The year is 1968 and eleven-year-old Delphine and her two young sisters are leaving behind their home in Brooklyn and heading out to Oakland for the summer. Their father has decided that the girls need to spend some time with the mother they never really knew. But when they arrive in Oakland, they find that their mother isn't exactly glad to see them.
Wanting her home to herself, their mother Cecile sends the girls to the People's Center where each day they attend a Black Panther day camp. But the girls, especially Delphine, had high hopes of getting to know their mother. Slowly, over the course of the summer, they begin to learn not only about Black History but the true nature of their mother and why she left them. And in the end, they form a bond that no one expected.
One Crazy Summer by Rita Williams-Garcia is the 2011 winner of the Coretta Scott King Award, which is awarded for books about the African-American experience and written for a youth audience. This book is aimed at tweens but is a great book for children and adults of all ages.
It presents a unique view on race relations in the late 1960's as well as a unique view on the Black Panthers - through the eyes of a child involved in their programs. When the girls first arrive, they don't understand the struggle that is happening on the West Coast, it is far different from what they have been taught back home.

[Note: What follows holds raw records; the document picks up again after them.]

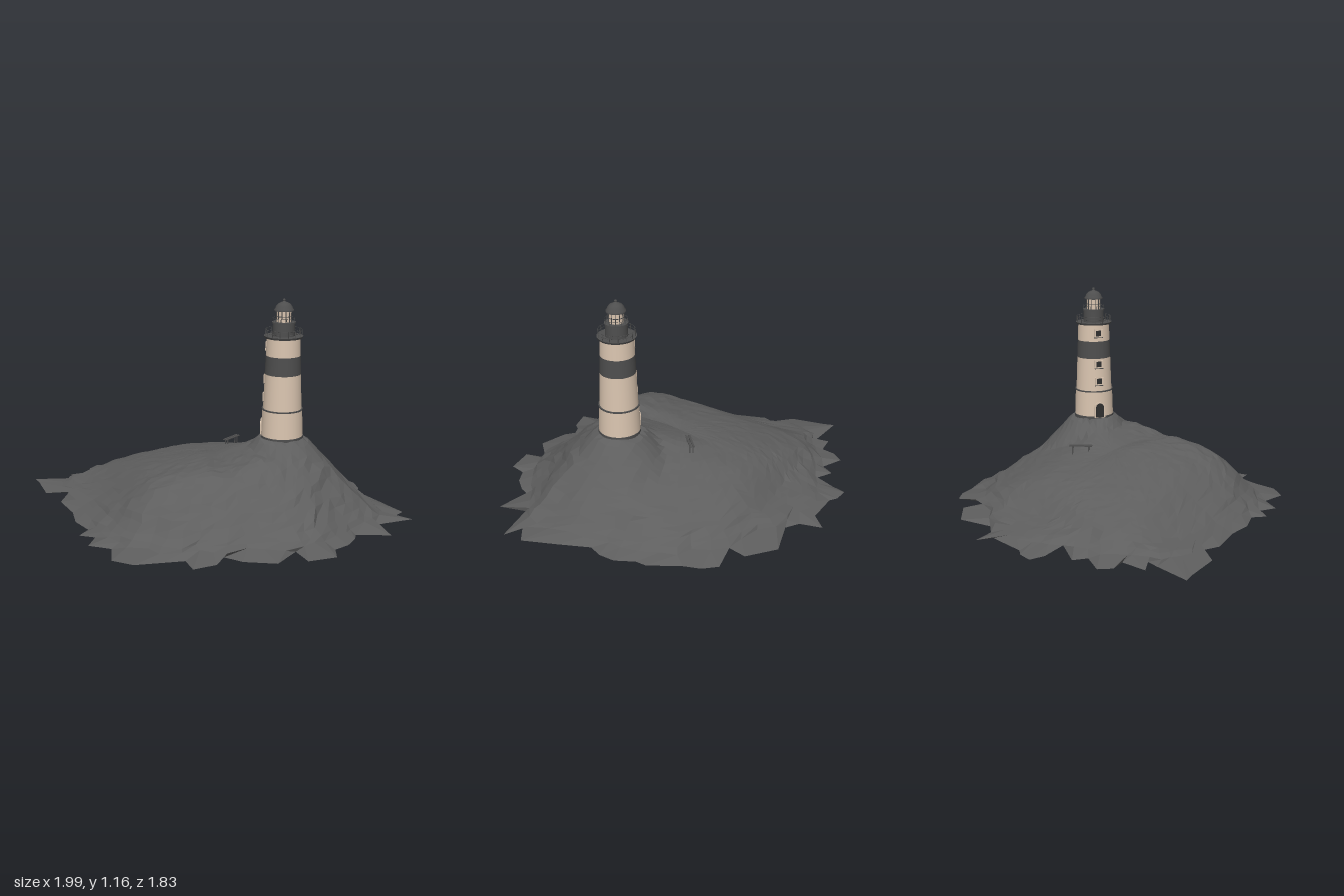
import * as THREE from 'three';

const mat = (name, color, extra = {}) => {
  const m = new THREE.MeshStandardMaterial({ color, ...extra });
  m.name = name;
  return m;
};

// Shoreline as x, z pairs in hundredths, running clockwise from the back left corner
const SHORE = [
  -100, -54, -80, -52, -73, -51, -79, -59, -65, -60, -67, -68, -62, -74, -50, -68, -46, -75, -25, -63, -33, -81, -31, -89,
  -23, -88, -19, -85, 3, -84, 7, -92, 10, -80, 17, -75, 36, -80, 50, -68, 47, -53, 64, -61, 70, -54, 73, -45, 82, -29,
  82, -23, 87, -13, 87, -4, 84, 3, 91, 20, 98, 38, 88, 45, 99, 49, 76, 53, 80, 68, 62, 64, 60, 69, 54, 76, 46, 80, 44, 89,
  29, 91, 26, 79, 14, 91, -2, 86, -10, 79, -15, 87, -27, 90, -29, 80, -41, 80, -54, 80, -64, 73, -63, 59, -74, 53,
  -70, 43, -78, 39, -73, 32, -79, 20, -80, 6, -86, -12, -81, -27, -94, -28, -98, -48,
];

// Piecewise linear curve through [position, value] pairs
function curve(points, v) {
  if (v <= points[0][0]) return points[0][1];
  for (let i = 1; i < points.length; i++) {
    const [a, p] = points[i - 1], [b, q] = points[i];
    if (v <= b) return p + (q - p) * (v - a) / (b - a);
  }
  return points[points.length - 1][1];
}

// Height limits across, front to back, towards both back corners, and out to the shore
const ACROSS = [[-1, 0], [-0.7, 0.055], [-0.6, 0.11], [-0.5, 0.19], [-0.4, 0.26], [-0.25, 0.31], [-0.1, 0.335], [0, 0.315],
  [0.1, 0.36], [0.2, 0.43], [0.45, 0.42], [0.5, 0.38], [0.6, 0.29], [0.7, 0.18], [0.78, 0.08], [0.98, 0]];
const DEPTH = [[-0.92, 0], [-0.8, 0.025], [-0.6, 0.075], [-0.5, 0.17], [-0.4, 0.24], [-0.2, 0.3], [-0.1, 0.325], [0, 0.36],
  [0.1, 0.43], [0.3, 0.43], [0.4, 0.39], [0.5, 0.27], [0.6, 0.175], [0.7, 0.088], [0.8, 0.03], [0.92, 0]];
const BACK_LEFT = [[-0.1, 0.5], [0.05, 0.36], [0.2, 0.3], [0.57, 0.165], [0.8, 0.085], [1.1, 0.01]];
const BACK_RIGHT = [[0.1, 0.5], [0.2, 0.33], [0.3, 0.275], [0.42, 0.215], [0.64, 0.105], [0.87, 0.02]];
const RADIAL = [[0, 0.5], [0.5, 0.44], [0.65, 0.33], [0.78, 0.18], [0.88, 0.075], [0.95, 0.03], [1, 0.01]];
const TX = 0.34, TZ = 0.18;

function landHeight(x, z, t) {
  const limits = [curve(ACROSS, x), curve(DEPTH, z), curve(RADIAL, t),
    curve(BACK_LEFT, -(x + z) * Math.SQRT1_2), curve(BACK_RIGHT, (x - z) * Math.SQRT1_2)];
  const h = limits.reduce((s, v) => s + Math.max(v, 0.003) ** -7, 0) ** (-1 / 7);
  const d = Math.hypot(x - TX, z - TZ);
  return Math.max(Math.min(h, 0.412), 0.412 - Math.max(0, d - 0.13) * 1.1);
}

// Rocky island: rings from the middle to the ragged shore
function islandGeometry() {
  let seed = 7;
  const rand = () => (seed = (seed * 16807) % 2147483647) / 2147483647 - 0.5;
  const n = SHORE.length / 2, rings = 22;
  const pos = [], index = [];
  const shore = (i) => [SHORE[((i + n) % n) * 2] / 100, SHORE[((i + n) % n) * 2 + 1] / 100];
  for (let k = 0; k <= rings; k++) {
    const t = (k / rings) ** 0.85;
    for (let i = 0; i < n; i++) {
      if (k === rings) {
        const [x, z] = shore(i);
        pos.push(x, 0, z);
        continue;
      }
      let x = 0, z = 0;
      for (let j = -2; j <= 2; j++) {
        x += shore(i + j)[0] / 5;
        z += shore(i + j)[1] / 5;
      }
      const jitter = 0.03 * t;
      x = x * t * 0.96 + rand() * jitter;
      z = z * t * 0.96 + rand() * jitter;
      const pad = Math.hypot(x - TX, z - TZ) < 0.16;
      const rough = pad ? 0 : 0.024 * t * (1 - t * 0.7) * (z > 0.25 ? 1.5 : 0.6);
      pos.push(x, Math.max(0, landHeight(x, z, t) + rand() * rough), z);
    }
  }
  for (let k = 0; k < rings; k++) for (let i = 0; i < n; i++) {
    const a = k * n + i, b = k * n + (i + 1) % n;
    if (k > 0) index.push(a, b, b + n);
    index.push(a, b + n, a + n);
  }
  const g = new THREE.BufferGeometry();
  g.setAttribute('position', new THREE.Float32BufferAttribute(pos, 3));
  g.setIndex(index);
  g.computeVertexNormals();
  return g;
}

export function createModel() {
  const rock = mat('rock grey', 0x5e5e5e, { flatShading: true, side: THREE.DoubleSide });
  const cream = mat('cream wall', 0xdac5b0);
  const dark = mat('dark grey paint', 0x4e4e4e);
  const black = mat('dark opening', 0x303030);

  const root = new THREE.Group();
  const add = (parent, name, geo, material, x = 0, y = 0, z = 0) => {
    const m = new THREE.Mesh(geo, material);
    m.name = name;
    m.position.set(x, y, z);
    parent.add(m);
    return m;
  };
  add(root, 'island', islandGeometry(), rock);

  const tower = new THREE.Group();
  tower.name = 'lighthouse';
  tower.position.set(TX, 0, TZ);
  root.add(tower);
  const drum = (name, y0, y1, r0, r1, material, sides = 28) =>
    add(tower, name, new THREE.CylinderGeometry(r1, r0, y1 - y0, sides), material, 0, (y0 + y1) / 2, 0);

  // Tapered walls with a painted band
  drum('footing', 0.4, 0.422, 0.116, 0.116, dark);
  drum('lowerWall', 0.42, 0.565, 0.113, 0.108, cream);
  drum('stringCourse', 0.565, 0.572, 0.111, 0.111, dark);
  drum('middleWall', 0.57, 0.762, 0.104, 0.097, cream);
  drum('paintedBand', 0.762, 0.862, 0.0975, 0.0935, dark);
  drum('upperWall', 0.862, 0.957, 0.093, 0.09, cream);

  // Galleries, lantern room and dome
  drum('galleryFloor', 0.957, 0.968, 0.1, 0.105, dark);
  drum('watchRoom', 0.968, 1.036, 0.06, 0.058, dark);
  drum('lanternFloor', 1.034, 1.042, 0.063, 0.063, dark);
  drum('lantern', 1.042, 1.105, 0.039, 0.039, cream, 16);
  const dome = [[0.052, 1.1], [0.053, 1.108], [0.047, 1.112], [0.043, 1.125], [0.032, 1.138], [0.016, 1.146],
    [0.008, 1.149], [0.006, 1.154], [0, 1.154]];
  add(tower, 'dome', new THREE.LatheGeometry(dome.map(([x, y]) => new THREE.Vector2(x, y)), 24), dark);
  drum('domeUnderside', 1.1, 1.104, 0.052, 0.052, dark);
  add(tower, 'finialBall', new THREE.SphereGeometry(0.008, 10, 8), dark, 0, 1.157, 0);

  const ring = (name, r, y, tube) => {
    add(tower, name, new THREE.TorusGeometry(r, tube, 5, 28), dark, 0, y, 0).rotation.x = Math.PI / 2;
  };
  const posts = (name, count, r, y0, y1, size) => {
    for (let i = 0; i < count; i++) {
      const a = (i / count) * Math.PI * 2;
      add(tower, name, new THREE.CylinderGeometry(size, size, y1 - y0, 5), dark,
        Math.sin(a) * r, (y0 + y1) / 2, Math.cos(a) * r);
    }
  };
  posts('galleryPost', 14, 0.098, 0.966, 1.003, 0.002);
  ring('galleryRail', 0.098, 1.002, 0.001);
  ring('galleryMidRail', 0.098, 0.985, 0.001);
  posts('lanternBar', 12, 0.041, 1.04, 1.102, 0.002);
  ring('lanternHoop', 0.041, 1.072, 0.002);
  posts('lanternPost', 12, 0.059, 1.04, 1.062, 0.0012);
  ring('lanternRail', 0.059, 1.062, 0.001);

  // Door and windows in one column
  const front = new THREE.Group();
  front.name = 'doorAndWindows';
  front.rotation.y = Math.atan2(-0.9, -0.45);
  tower.add(front);
  for (const [y, r] of [[0.91, 0.091], [0.73, 0.098], [0.63, 0.102]]) {
    add(front, 'windowFrame', new THREE.BoxGeometry(0.05, 0.046, 0.02), cream, 0, y, r - 0.008);
    add(front, 'windowPane', new THREE.BoxGeometry(0.03, 0.032, 0.004), black, 0, y, r + 0.001);
    add(front, 'windowSill', new THREE.BoxGeometry(0.052, 0.004, 0.02), dark, 0, y - 0.025, r - 0.006);
  }
  const arch = (w, h, depth) => {
    const s = new THREE.Shape();
    s.moveTo(-w, 0);
    s.lineTo(w, 0);
    s.lineTo(w, h);
    s.absarc(0, h, w, 0, Math.PI, false);
    s.closePath();
    return new THREE.ExtrudeGeometry(s, { depth, bevelEnabled: false, curveSegments: 8 });
  };
  add(front, 'doorFrame', arch(0.032, 0.06, 0.03), cream, 0, 0.415, 0.085);
  add(front, 'door', arch(0.024, 0.058, 0.004), black, 0, 0.418, 0.113);

  // Bench on the slope behind the tower
  const bench = new THREE.Group();
  bench.name = 'bench';
  bench.position.set(0.125, 0, -0.135);
  bench.rotation.y = Math.atan2(0.09, 0.1);
  root.add(bench);
  for (const z of [-0.008, 0.008]) {
    add(bench, 'benchSlat', new THREE.BoxGeometry(0.128, 0.004, 0.012), dark, 0, 0.322, z);
    for (const x of [-0.045, 0.045]) {
      add(bench, 'benchLeg', new THREE.BoxGeometry(0.005, 0.055, 0.005), dark, x, 0.295, z);
    }
  }
  return root;
}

The messages in this book are quite powerful given that they are aimed at young children. This is an educational book that children will enjoy. Williams-Garcia has a talent for taking a divisive and turbulent time and making it accessible to young children. This is definitely a book you will want to read to your children while teaching them about the civil rights movement. It can't be easy to take a group as controversial as the Black Panthers and put them into a children's story without getting preachy or critical, but Rita Williams-Garcia did it perfectly.